:: Given records
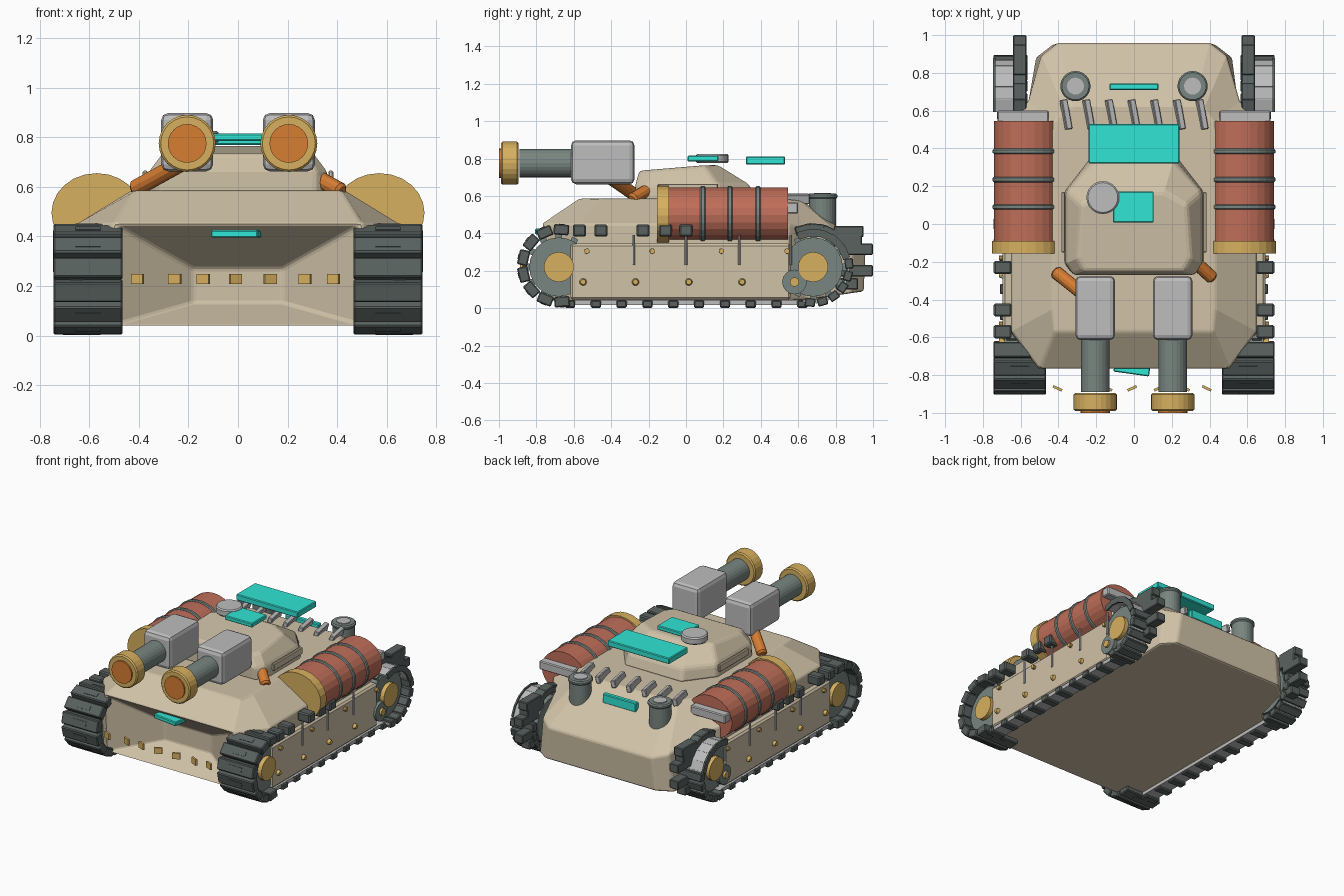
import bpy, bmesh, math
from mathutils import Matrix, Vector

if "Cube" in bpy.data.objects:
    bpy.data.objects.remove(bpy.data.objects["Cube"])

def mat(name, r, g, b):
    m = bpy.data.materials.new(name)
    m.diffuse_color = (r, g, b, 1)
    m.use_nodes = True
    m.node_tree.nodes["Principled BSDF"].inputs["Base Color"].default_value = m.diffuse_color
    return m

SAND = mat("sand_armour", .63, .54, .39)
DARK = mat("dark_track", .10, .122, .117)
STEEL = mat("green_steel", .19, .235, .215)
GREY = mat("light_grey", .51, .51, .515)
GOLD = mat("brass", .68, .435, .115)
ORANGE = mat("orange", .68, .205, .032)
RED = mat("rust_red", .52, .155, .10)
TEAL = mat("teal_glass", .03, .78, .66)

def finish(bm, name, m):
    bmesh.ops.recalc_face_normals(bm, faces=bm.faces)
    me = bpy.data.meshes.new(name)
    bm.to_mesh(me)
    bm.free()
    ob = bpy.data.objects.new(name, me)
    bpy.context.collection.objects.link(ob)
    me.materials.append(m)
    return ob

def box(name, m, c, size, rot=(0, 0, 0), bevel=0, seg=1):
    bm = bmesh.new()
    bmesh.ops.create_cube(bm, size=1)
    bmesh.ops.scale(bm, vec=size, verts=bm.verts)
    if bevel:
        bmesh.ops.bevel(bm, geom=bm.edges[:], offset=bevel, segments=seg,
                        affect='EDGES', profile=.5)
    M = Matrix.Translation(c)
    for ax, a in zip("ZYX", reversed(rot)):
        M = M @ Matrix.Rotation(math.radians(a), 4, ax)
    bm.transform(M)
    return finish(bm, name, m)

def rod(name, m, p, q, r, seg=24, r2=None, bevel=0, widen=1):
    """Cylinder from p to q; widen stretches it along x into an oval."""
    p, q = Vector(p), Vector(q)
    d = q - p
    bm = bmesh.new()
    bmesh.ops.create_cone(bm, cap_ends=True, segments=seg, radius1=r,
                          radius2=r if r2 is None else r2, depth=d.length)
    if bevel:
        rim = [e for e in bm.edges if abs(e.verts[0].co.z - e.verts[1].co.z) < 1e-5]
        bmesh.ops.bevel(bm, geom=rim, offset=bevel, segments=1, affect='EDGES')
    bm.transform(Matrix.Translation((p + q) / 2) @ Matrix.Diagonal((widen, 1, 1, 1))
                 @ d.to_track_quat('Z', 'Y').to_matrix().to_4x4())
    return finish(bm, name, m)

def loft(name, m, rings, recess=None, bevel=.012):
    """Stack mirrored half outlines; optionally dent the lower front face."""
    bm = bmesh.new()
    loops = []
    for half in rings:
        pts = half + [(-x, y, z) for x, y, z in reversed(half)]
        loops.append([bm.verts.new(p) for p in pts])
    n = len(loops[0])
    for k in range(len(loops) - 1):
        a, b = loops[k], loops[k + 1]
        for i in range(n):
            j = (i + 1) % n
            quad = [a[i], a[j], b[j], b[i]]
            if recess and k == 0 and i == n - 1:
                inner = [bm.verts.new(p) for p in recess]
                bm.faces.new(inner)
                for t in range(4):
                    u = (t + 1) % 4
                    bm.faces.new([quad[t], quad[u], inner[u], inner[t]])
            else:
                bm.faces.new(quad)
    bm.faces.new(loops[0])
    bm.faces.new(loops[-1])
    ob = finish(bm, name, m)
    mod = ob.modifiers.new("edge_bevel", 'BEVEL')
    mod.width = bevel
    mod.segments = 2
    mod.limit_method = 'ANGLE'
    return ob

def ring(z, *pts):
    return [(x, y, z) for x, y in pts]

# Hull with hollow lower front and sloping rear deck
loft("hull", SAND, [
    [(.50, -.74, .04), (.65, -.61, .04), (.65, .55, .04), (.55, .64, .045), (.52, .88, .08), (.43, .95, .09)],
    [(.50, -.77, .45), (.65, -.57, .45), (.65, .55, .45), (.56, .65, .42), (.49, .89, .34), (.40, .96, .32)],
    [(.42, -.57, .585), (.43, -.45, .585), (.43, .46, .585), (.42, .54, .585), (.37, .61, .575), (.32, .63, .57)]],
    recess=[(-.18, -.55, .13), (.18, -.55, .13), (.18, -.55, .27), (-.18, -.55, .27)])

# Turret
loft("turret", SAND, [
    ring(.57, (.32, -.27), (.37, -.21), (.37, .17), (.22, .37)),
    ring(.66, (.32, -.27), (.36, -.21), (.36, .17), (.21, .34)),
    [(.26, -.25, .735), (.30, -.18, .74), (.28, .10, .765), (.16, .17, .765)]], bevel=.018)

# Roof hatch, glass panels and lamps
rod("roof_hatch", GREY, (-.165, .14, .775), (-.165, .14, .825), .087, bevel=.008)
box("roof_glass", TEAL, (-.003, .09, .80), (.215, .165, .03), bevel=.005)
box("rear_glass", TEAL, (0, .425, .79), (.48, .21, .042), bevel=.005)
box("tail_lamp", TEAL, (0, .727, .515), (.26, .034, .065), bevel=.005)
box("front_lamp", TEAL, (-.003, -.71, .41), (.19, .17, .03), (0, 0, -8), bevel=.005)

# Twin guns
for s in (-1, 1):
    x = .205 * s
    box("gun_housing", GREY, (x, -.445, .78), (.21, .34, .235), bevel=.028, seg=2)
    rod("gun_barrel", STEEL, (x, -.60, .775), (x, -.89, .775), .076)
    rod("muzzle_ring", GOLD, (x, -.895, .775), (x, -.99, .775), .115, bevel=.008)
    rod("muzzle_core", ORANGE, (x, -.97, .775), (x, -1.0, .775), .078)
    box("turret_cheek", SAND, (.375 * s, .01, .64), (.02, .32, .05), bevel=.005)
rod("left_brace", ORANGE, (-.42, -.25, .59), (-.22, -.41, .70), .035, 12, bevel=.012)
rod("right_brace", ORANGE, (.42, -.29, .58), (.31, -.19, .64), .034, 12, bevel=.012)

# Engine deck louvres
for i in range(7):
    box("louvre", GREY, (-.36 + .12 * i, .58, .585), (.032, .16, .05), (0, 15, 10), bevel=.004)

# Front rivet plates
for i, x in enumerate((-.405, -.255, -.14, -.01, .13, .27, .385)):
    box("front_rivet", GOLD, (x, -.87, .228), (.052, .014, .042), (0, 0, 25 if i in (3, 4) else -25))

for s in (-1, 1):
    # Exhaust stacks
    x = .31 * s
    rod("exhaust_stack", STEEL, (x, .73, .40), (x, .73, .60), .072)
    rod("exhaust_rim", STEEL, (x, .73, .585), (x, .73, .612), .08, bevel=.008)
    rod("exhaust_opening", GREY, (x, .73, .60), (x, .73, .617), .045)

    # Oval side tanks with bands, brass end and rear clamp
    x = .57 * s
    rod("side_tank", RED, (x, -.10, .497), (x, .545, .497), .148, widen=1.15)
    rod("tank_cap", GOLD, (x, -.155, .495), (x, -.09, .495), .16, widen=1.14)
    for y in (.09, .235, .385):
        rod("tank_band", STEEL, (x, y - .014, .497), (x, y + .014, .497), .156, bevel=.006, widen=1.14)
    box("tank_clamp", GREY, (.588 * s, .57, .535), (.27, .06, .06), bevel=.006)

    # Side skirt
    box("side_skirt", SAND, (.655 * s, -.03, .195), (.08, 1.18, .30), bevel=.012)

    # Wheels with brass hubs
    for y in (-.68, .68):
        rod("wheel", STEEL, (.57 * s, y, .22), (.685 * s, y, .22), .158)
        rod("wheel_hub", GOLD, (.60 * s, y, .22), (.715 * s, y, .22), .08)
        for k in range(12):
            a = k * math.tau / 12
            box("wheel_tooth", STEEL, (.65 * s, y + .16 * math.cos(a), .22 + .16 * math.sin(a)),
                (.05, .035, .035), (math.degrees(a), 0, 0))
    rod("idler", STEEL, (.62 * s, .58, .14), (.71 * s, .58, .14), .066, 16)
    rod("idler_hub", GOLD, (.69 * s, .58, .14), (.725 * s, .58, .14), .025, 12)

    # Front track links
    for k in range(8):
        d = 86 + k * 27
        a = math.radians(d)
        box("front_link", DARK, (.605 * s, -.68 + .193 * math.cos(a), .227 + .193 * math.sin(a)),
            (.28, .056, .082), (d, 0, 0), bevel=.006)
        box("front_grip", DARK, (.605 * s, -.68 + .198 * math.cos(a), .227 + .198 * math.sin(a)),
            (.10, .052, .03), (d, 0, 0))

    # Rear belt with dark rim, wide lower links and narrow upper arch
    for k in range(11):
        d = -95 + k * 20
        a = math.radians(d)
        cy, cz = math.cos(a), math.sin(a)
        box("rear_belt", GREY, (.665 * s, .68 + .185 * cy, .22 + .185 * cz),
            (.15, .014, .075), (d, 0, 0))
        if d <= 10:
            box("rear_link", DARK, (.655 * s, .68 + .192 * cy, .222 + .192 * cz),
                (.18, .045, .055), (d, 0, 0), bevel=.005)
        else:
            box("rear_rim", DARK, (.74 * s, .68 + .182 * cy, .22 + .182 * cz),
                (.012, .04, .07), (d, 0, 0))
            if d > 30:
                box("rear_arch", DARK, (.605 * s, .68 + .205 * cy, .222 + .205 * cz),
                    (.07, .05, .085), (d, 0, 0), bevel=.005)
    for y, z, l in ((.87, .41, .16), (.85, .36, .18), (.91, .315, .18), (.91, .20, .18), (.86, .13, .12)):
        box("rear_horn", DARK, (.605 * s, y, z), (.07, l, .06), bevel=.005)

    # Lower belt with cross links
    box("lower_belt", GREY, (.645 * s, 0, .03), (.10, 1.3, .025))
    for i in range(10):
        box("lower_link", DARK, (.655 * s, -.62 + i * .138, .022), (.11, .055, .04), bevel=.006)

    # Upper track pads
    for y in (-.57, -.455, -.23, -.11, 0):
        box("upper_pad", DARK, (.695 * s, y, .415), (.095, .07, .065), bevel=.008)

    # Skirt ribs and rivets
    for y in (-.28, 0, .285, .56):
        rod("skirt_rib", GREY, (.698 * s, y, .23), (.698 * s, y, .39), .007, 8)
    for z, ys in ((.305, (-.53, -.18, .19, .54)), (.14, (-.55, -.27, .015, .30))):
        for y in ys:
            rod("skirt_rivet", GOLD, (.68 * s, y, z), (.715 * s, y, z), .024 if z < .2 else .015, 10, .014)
::::
The answer must be every line from the entries above that holds the string "objects".

#### Answer to this problem:
if "Cube" in bpy.data.objects:
    bpy.data.objects.remove(bpy.data.objects["Cube"])
    ob = bpy.data.objects.new(name, me)
    bpy.context.collection.objects.link(ob)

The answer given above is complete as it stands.